Task instructions:
Exact copies of the records below are needed, free of pictures.

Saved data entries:
%%

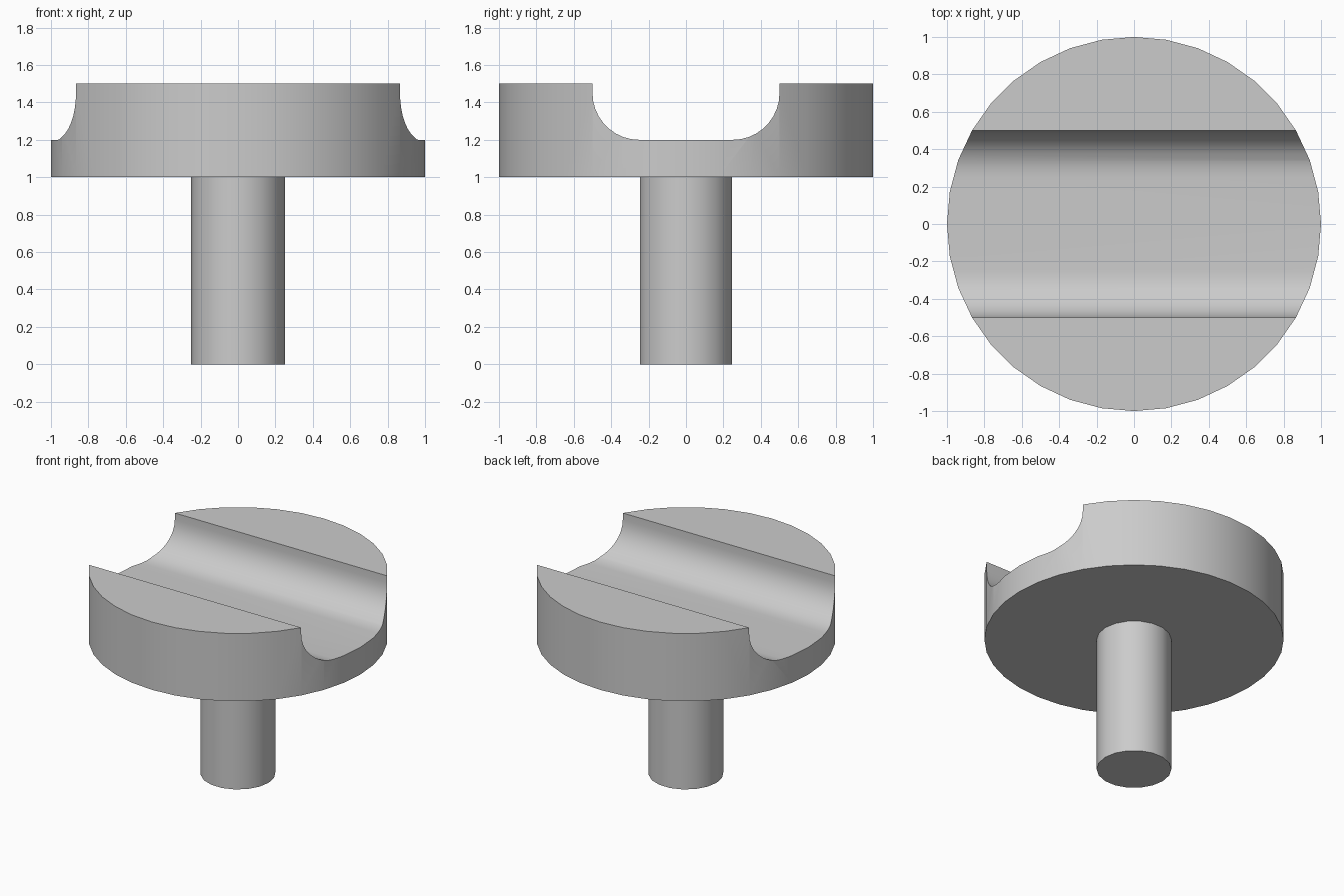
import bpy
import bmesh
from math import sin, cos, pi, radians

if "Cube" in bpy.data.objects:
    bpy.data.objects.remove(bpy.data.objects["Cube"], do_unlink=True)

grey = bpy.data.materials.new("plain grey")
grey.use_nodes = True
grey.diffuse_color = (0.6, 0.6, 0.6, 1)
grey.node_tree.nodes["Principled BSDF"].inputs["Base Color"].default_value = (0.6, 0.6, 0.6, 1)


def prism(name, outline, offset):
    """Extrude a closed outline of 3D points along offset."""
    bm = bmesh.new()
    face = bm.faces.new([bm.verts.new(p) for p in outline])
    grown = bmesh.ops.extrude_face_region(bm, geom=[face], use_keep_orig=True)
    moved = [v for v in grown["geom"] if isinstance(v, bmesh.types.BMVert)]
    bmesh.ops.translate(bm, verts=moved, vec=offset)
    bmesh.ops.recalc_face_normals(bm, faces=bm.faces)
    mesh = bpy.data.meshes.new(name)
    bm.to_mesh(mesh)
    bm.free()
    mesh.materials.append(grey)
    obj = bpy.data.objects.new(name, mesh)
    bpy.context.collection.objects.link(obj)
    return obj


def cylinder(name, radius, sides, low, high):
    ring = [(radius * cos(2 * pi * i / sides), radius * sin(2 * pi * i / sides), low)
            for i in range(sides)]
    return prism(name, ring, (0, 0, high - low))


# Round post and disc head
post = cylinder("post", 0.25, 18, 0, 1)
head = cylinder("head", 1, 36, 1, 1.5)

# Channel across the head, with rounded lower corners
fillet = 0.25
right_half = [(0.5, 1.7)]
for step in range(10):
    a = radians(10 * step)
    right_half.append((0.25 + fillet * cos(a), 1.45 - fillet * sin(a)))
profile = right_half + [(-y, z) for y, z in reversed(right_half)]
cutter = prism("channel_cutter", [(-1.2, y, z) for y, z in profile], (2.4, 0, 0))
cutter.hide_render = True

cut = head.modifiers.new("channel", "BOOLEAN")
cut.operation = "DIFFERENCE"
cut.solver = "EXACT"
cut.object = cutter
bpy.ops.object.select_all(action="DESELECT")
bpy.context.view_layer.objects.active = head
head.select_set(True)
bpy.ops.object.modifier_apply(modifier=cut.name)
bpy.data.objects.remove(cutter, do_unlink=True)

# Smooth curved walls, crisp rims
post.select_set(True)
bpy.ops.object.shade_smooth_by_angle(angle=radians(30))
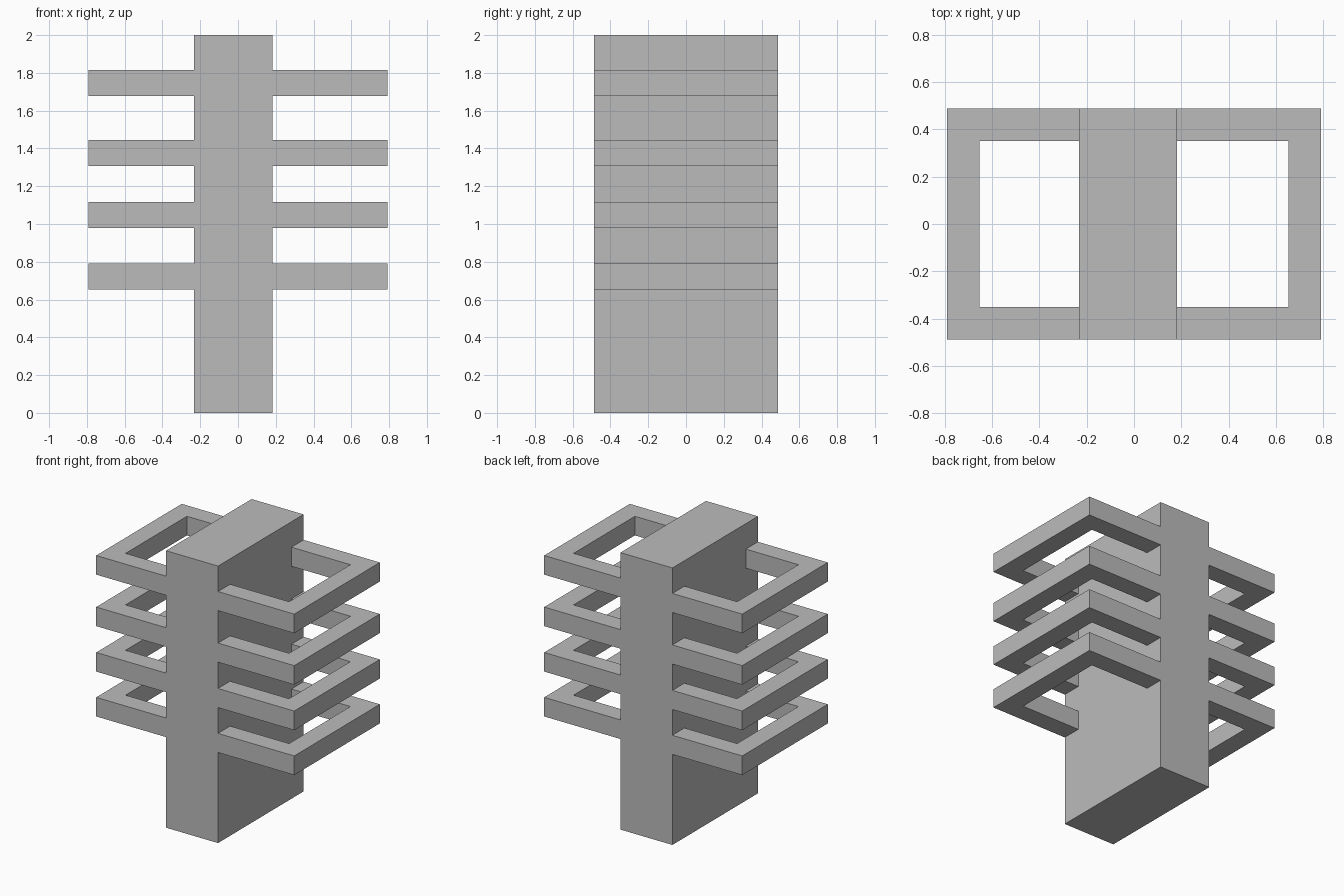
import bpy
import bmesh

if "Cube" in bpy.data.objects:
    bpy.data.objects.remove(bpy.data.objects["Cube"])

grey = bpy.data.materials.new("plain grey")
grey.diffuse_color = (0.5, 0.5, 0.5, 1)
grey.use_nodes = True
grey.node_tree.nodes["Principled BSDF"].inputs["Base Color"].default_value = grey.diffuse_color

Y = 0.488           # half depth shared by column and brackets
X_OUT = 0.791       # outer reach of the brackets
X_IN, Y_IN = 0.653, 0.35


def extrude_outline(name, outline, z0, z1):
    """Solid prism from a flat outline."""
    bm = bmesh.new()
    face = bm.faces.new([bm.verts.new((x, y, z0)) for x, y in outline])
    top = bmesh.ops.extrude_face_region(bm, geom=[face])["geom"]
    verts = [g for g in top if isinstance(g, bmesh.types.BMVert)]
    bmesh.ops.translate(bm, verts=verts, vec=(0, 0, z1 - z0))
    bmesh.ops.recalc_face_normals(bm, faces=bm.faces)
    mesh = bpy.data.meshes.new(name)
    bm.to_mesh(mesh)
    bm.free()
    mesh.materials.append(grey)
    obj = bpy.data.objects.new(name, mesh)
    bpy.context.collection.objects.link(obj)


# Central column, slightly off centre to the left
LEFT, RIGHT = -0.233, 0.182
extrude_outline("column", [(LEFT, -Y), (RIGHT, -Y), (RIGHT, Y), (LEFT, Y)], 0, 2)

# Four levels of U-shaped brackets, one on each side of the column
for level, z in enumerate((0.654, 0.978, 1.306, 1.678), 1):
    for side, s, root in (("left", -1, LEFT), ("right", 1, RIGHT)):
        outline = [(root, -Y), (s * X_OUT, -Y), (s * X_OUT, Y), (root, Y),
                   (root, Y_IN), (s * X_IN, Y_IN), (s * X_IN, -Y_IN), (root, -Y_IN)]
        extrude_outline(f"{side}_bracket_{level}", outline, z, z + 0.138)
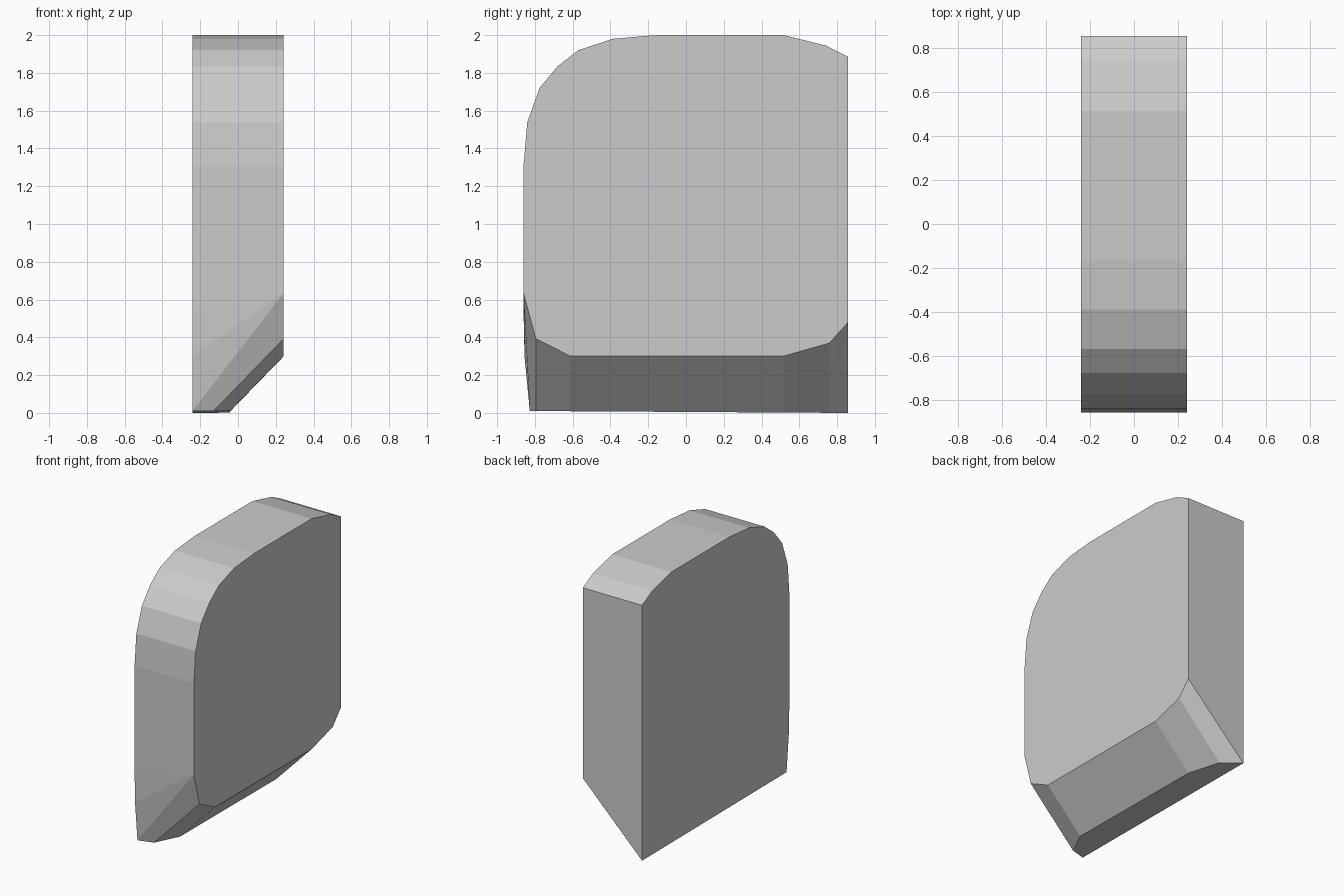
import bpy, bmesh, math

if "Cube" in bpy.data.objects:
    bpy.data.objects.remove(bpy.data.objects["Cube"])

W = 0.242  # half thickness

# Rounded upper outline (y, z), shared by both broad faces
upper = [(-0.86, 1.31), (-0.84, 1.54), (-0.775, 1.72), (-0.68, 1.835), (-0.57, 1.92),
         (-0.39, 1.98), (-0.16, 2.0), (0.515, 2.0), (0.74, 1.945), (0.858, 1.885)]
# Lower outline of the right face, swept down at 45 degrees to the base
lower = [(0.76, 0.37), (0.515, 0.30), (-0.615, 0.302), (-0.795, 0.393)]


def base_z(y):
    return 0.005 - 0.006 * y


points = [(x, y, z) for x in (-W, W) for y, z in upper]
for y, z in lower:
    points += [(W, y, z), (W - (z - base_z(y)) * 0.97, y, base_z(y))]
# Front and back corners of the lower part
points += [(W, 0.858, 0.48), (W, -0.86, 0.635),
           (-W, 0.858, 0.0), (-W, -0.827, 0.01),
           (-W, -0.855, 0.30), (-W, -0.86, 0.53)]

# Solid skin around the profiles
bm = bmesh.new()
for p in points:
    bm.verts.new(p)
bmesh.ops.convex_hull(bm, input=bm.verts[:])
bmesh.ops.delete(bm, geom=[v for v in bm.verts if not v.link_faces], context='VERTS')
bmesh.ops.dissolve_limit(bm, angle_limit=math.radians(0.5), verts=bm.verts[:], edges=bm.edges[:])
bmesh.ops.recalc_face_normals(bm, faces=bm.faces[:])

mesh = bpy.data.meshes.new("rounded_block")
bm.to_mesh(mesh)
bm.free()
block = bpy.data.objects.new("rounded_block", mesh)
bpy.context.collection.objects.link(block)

%%

Output:
import bpy
import bmesh
from math import sin, cos, pi, radians

if "Cube" in bpy.data.objects:
    bpy.data.objects.remove(bpy.data.objects["Cube"], do_unlink=True)

grey = bpy.data.materials.new("plain grey")
grey.use_nodes = True
grey.diffuse_color = (0.6, 0.6, 0.6, 1)
grey.node_tree.nodes["Principled BSDF"].inputs["Base Color"].default_value = (0.6, 0.6, 0.6, 1)


def prism(name, outline, offset):
    """Extrude a closed outline of 3D points along offset."""
    bm = bmesh.new()
    face = bm.faces.new([bm.verts.new(p) for p in outline])
    grown = bmesh.ops.extrude_face_region(bm, geom=[face], use_keep_orig=True)
    moved = [v for v in grown["geom"] if isinstance(v, bmesh.types.BMVert)]
    bmesh.ops.translate(bm, verts=moved, vec=offset)
    bmesh.ops.recalc_face_normals(bm, faces=bm.faces)
    mesh = bpy.data.meshes.new(name)
    bm.to_mesh(mesh)
    bm.free()
    mesh.materials.append(grey)
    obj = bpy.data.objects.new(name, mesh)
    bpy.context.collection.objects.link(obj)
    return obj


def cylinder(name, radius, sides, low, high):
    ring = [(radius * cos(2 * pi * i / sides), radius * sin(2 * pi * i / sides), low)
            for i in range(sides)]
    return prism(name, ring, (0, 0, high - low))


# Round post and disc head
post = cylinder("post", 0.25, 18, 0, 1)
head = cylinder("head", 1, 36, 1, 1.5)

# Channel across the head, with rounded lower corners
fillet = 0.25
right_half = [(0.5, 1.7)]
for step in range(10):
    a = radians(10 * step)
    right_half.append((0.25 + fillet * cos(a), 1.45 - fillet * sin(a)))
profile = right_half + [(-y, z) for y, z in reversed(right_half)]
cutter = prism("channel_cutter", [(-1.2, y, z) for y, z in profile], (2.4, 0, 0))
cutter.hide_render = True

cut = head.modifiers.new("channel", "BOOLEAN")
cut.operation = "DIFFERENCE"
cut.solver = "EXACT"
cut.object = cutter
bpy.ops.object.select_all(action="DESELECT")
bpy.context.view_layer.objects.active = head
head.select_set(True)
bpy.ops.object.modifier_apply(modifier=cut.name)
bpy.data.objects.remove(cutter, do_unlink=True)

# Smooth curved walls, crisp rims
post.select_set(True)
bpy.ops.object.shade_smooth_by_angle(angle=radians(30))
import bpy
import bmesh

if "Cube" in bpy.data.objects:
    bpy.data.objects.remove(bpy.data.objects["Cube"])

grey = bpy.data.materials.new("plain grey")
grey.diffuse_color = (0.5, 0.5, 0.5, 1)
grey.use_nodes = True
grey.node_tree.nodes["Principled BSDF"].inputs["Base Color"].default_value = grey.diffuse_color

Y = 0.488           # half depth shared by column and brackets
X_OUT = 0.791       # outer reach of the brackets
X_IN, Y_IN = 0.653, 0.35


def extrude_outline(name, outline, z0, z1):
    """Solid prism from a flat outline."""
    bm = bmesh.new()
    face = bm.faces.new([bm.verts.new((x, y, z0)) for x, y in outline])
    top = bmesh.ops.extrude_face_region(bm, geom=[face])["geom"]
    verts = [g for g in top if isinstance(g, bmesh.types.BMVert)]
    bmesh.ops.translate(bm, verts=verts, vec=(0, 0, z1 - z0))
    bmesh.ops.recalc_face_normals(bm, faces=bm.faces)
    mesh = bpy.data.meshes.new(name)
    bm.to_mesh(mesh)
    bm.free()
    mesh.materials.append(grey)
    obj = bpy.data.objects.new(name, mesh)
    bpy.context.collection.objects.link(obj)


# Central column, slightly off centre to the left
LEFT, RIGHT = -0.233, 0.182
extrude_outline("column", [(LEFT, -Y), (RIGHT, -Y), (RIGHT, Y), (LEFT, Y)], 0, 2)

# Four levels of U-shaped brackets, one on each side of the column
for level, z in enumerate((0.654, 0.978, 1.306, 1.678), 1):
    for side, s, root in (("left", -1, LEFT), ("right", 1, RIGHT)):
        outline = [(root, -Y), (s * X_OUT, -Y), (s * X_OUT, Y), (root, Y),
                   (root, Y_IN), (s * X_IN, Y_IN), (s * X_IN, -Y_IN), (root, -Y_IN)]
        extrude_outline(f"{side}_bracket_{level}", outline, z, z + 0.138)
import bpy, bmesh, math

if "Cube" in bpy.data.objects:
    bpy.data.objects.remove(bpy.data.objects["Cube"])

W = 0.242  # half thickness

# Rounded upper outline (y, z), shared by both broad faces
upper = [(-0.86, 1.31), (-0.84, 1.54), (-0.775, 1.72), (-0.68, 1.835), (-0.57, 1.92),
         (-0.39, 1.98), (-0.16, 2.0), (0.515, 2.0), (0.74, 1.945), (0.858, 1.885)]
# Lower outline of the right face, swept down at 45 degrees to the base
lower = [(0.76, 0.37), (0.515, 0.30), (-0.615, 0.302), (-0.795, 0.393)]


def base_z(y):
    return 0.005 - 0.006 * y


points = [(x, y, z) for x in (-W, W) for y, z in upper]
for y, z in lower:
    points += [(W, y, z), (W - (z - base_z(y)) * 0.97, y, base_z(y))]
# Front and back corners of the lower part
points += [(W, 0.858, 0.48), (W, -0.86, 0.635),
           (-W, 0.858, 0.0), (-W, -0.827, 0.01),
           (-W, -0.855, 0.30), (-W, -0.86, 0.53)]

# Solid skin around the profiles
bm = bmesh.new()
for p in points:
    bm.verts.new(p)
bmesh.ops.convex_hull(bm, input=bm.verts[:])
bmesh.ops.delete(bm, geom=[v for v in bm.verts if not v.link_faces], context='VERTS')
bmesh.ops.dissolve_limit(bm, angle_limit=math.radians(0.5), verts=bm.verts[:], edges=bm.edges[:])
bmesh.ops.recalc_face_normals(bm, faces=bm.faces[:])

mesh = bpy.data.meshes.new("rounded_block")
bm.to_mesh(mesh)
bm.free()
block = bpy.data.objects.new("rounded_block", mesh)
bpy.context.collection.objects.link(block)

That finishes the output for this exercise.